“The Republic of India is the most reckless political experiment in human history.”

That is the first line of a TNR review of new books by C. A. Bayly and André Béteille.

Never before was a single nation constructed out of so many diverse and disparate parts. Partitioned at birth on the basis of religion, India now has almost as many Muslims as the Muslim homeland of Pakistan. It has more Christians than Australia, more Buddhists than Tibet, more Sikhs, Jains, and Parsis than any country in the world. The Hindus, nominally the religious “majority,” are divided into tens of thousands of endogamous castes and sects.

…This is an unnatural nation, as well as an unlikely democracy. Never before was a population so poor and so illiterate asked to vote freely to choose who would govern it. Unlike in the West, where the franchise was granted in stages, the Indian constitution immediately gave the vote to every adult regardless of caste, class, education, or gender.

The books and the review take too much of an uncritical Great Man view of history for my taste, in spite of the fact I take the view more seriously than many social scientists. The review is incoherent at times, but nonetheless an interesting read. I would like to hear what Acemoglu and Robinson would say about the books and India in general.

26 thoughts on ““The Republic of India is the most reckless political experiment in human history.”

  1. You had me going there — I thought you were quoting Bayly, and I was going to ask just when Bayly lost his mind, because he seemed sensible enough when I was reading him back in grad school. (Guha, on the other hand, I know nothing about.)

  2. “India inspires–in this citizen at any rate–pride and embarrassment in equal measure”. I just returned to the US after 2 years working in Chennai and I found this sentiment commonplace. The consistently venal character of the politicians standing for office at virtually every level of government evoke resignation among most Indians. There seems little reason to hope for improvement in the political class.

  3. in a similar vein, wud u say, ur body comprises of millions of groups of cells completely different from each other, and therefore, u cannot function as one entity?

    The life that animates ur body, in the case of Bharat is dharmik consciousness nurtured by Samskrti

  4. I’d also be fascinated to hear what A&R would say about India – they don’t mention it once in their book. As I recall, Boix speculates that democracy emerged and consolidated in India because land inequality was relatively low there compared to other countries. But that’s pretty hard to square with what we know from Banerjee and Iyer about the subnational divergence between landlord and non-landlord areas, as well as the major struggles over land reform post-independence…

  5. Honestly?
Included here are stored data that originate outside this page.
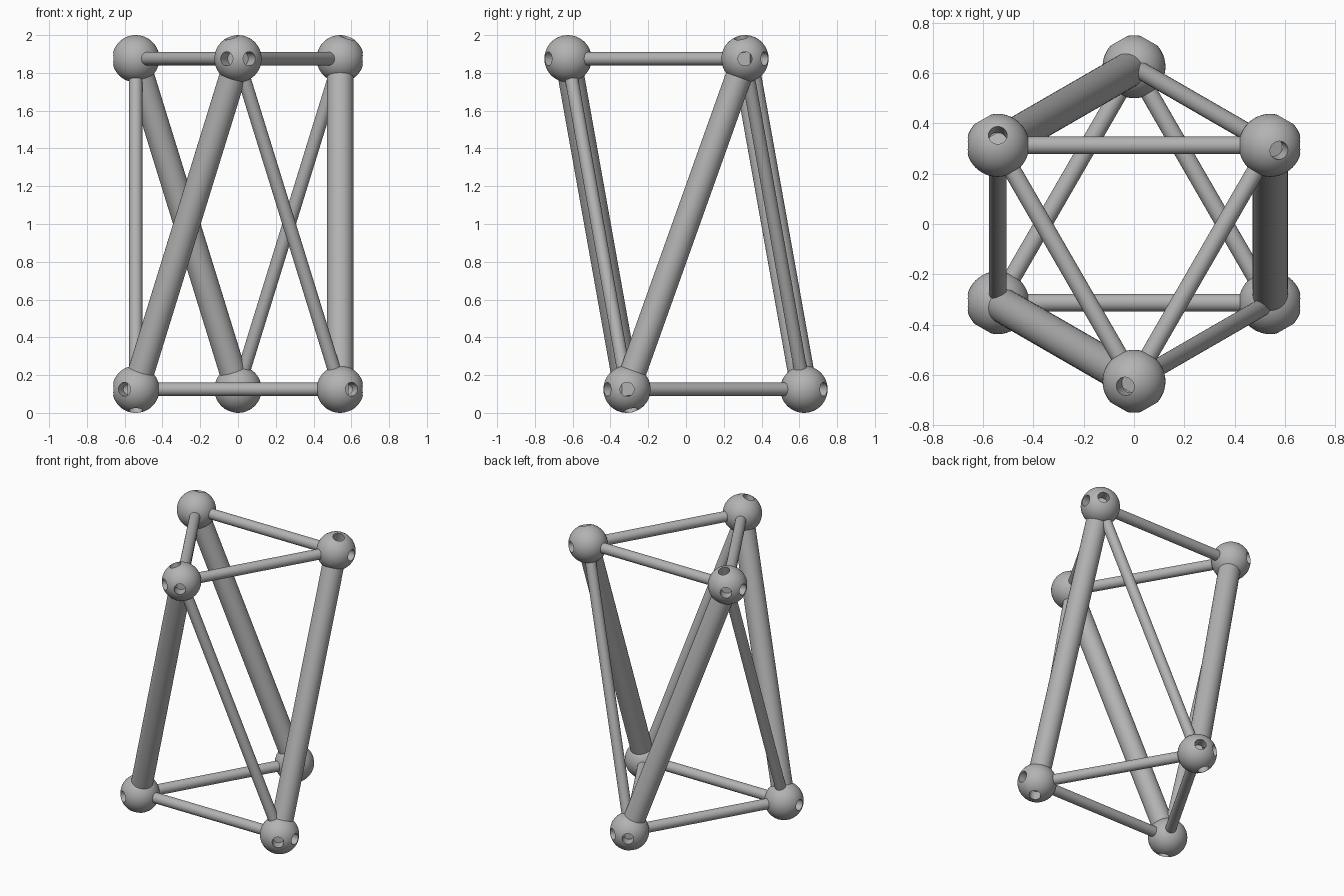
import bpy, math
from mathutils import Vector

if "Cube" in bpy.data.objects:
    bpy.data.objects.remove(bpy.data.objects["Cube"])

BALL_R, THIN_R, THICK_R, HOLE_R = 0.125, 0.035, 0.07, 0.037
RING_R = 0.625
HOLE_FLOOR = 0.045      # distance of the socket floor from the ball centre

grey = bpy.data.materials.new("grey")
grey.diffuse_color = (0.45, 0.45, 0.45, 1)
grey.use_nodes = True
grey.node_tree.nodes["Principled BSDF"].inputs["Base Color"].default_value = grey.diffuse_color


def finish(obj, name):
    obj.name = name
    obj.data.materials.clear()
    obj.data.materials.append(grey)
    bpy.ops.object.select_all(action='DESELECT')
    obj.select_set(True)
    bpy.context.view_layer.objects.active = obj
    bpy.ops.object.shade_smooth_by_angle(angle=math.radians(35))


def rod(a, b, radius):
    """Cylinder running from point a to point b."""
    d = b - a
    bpy.ops.mesh.primitive_cylinder_add(
        vertices=40, radius=radius, depth=d.length, location=(a + b) / 2,
        rotation=d.to_track_quat('Z', 'Y').to_euler())
    return bpy.context.object


def ring(z, start):
    return [Vector((RING_R * math.cos(math.radians(start + 120 * i)),
                    RING_R * math.sin(math.radians(start + 120 * i)), z))
            for i in range(3)]


# Node positions: two triangles, the upper one turned 60 degrees
top = ring(2 - BALL_R, -90)       # front, back right, back left
bottom = ring(BALL_R, -30)        # front right, back, front left

thin, thick = [], []
for i in range(3):
    thin += [("top_bar", top[i], top[(i + 1) % 3]),
             ("bottom_bar", bottom[i], bottom[(i + 1) % 3]),
             ("thin_strut", top[i], bottom[i])]
    thick.append(("thick_strut", top[i], bottom[(i + 2) % 3]))

# Bars and struts
for name, a, b in thin:
    finish(rod(a, b, THIN_R), name)
for name, a, b in thick:
    inset = (b - a).normalized() * 0.08
    finish(rod(a + inset, b - inset, THICK_R), name)

# Ball joints, with a socket drilled opposite each thin bar
for p in top + bottom:
    bpy.ops.mesh.primitive_uv_sphere_add(segments=48, ring_count=24,
                                         radius=BALL_R, location=p)
    ball = bpy.context.object
    cutters = []
    for _, a, b in thin:
        if p is a or p is b:
            out = (p - (b if p is a else a)).normalized()
            cutter = rod(p + out * HOLE_FLOOR, p + out * 0.2, HOLE_R)
            cutter.name = "socket_cutter"
            cutter.hide_render = True
            mod = ball.modifiers.new("socket", 'BOOLEAN')
            mod.operation = 'DIFFERENCE'
            mod.solver = 'EXACT'
            mod.object = cutter
            cutters.append(cutter)
    bpy.context.view_layer.update()
    deps = bpy.context.evaluated_depsgraph_get()
    mesh = bpy.data.meshes.new_from_object(ball.evaluated_get(deps))
    ball.modifiers.clear()
    ball.data = mesh
    for c in cutters:
        bpy.data.objects.remove(c)
    finish(ball, "ball_joint")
India’s quite culturally coherent, despite all that diversity, and so is China, despite similar levels of multually incomprehensible languages. Contrast the Soviet Union (!!!!), or pretty much any of the colonial nightmare states in Africa, most of which have terrible borders.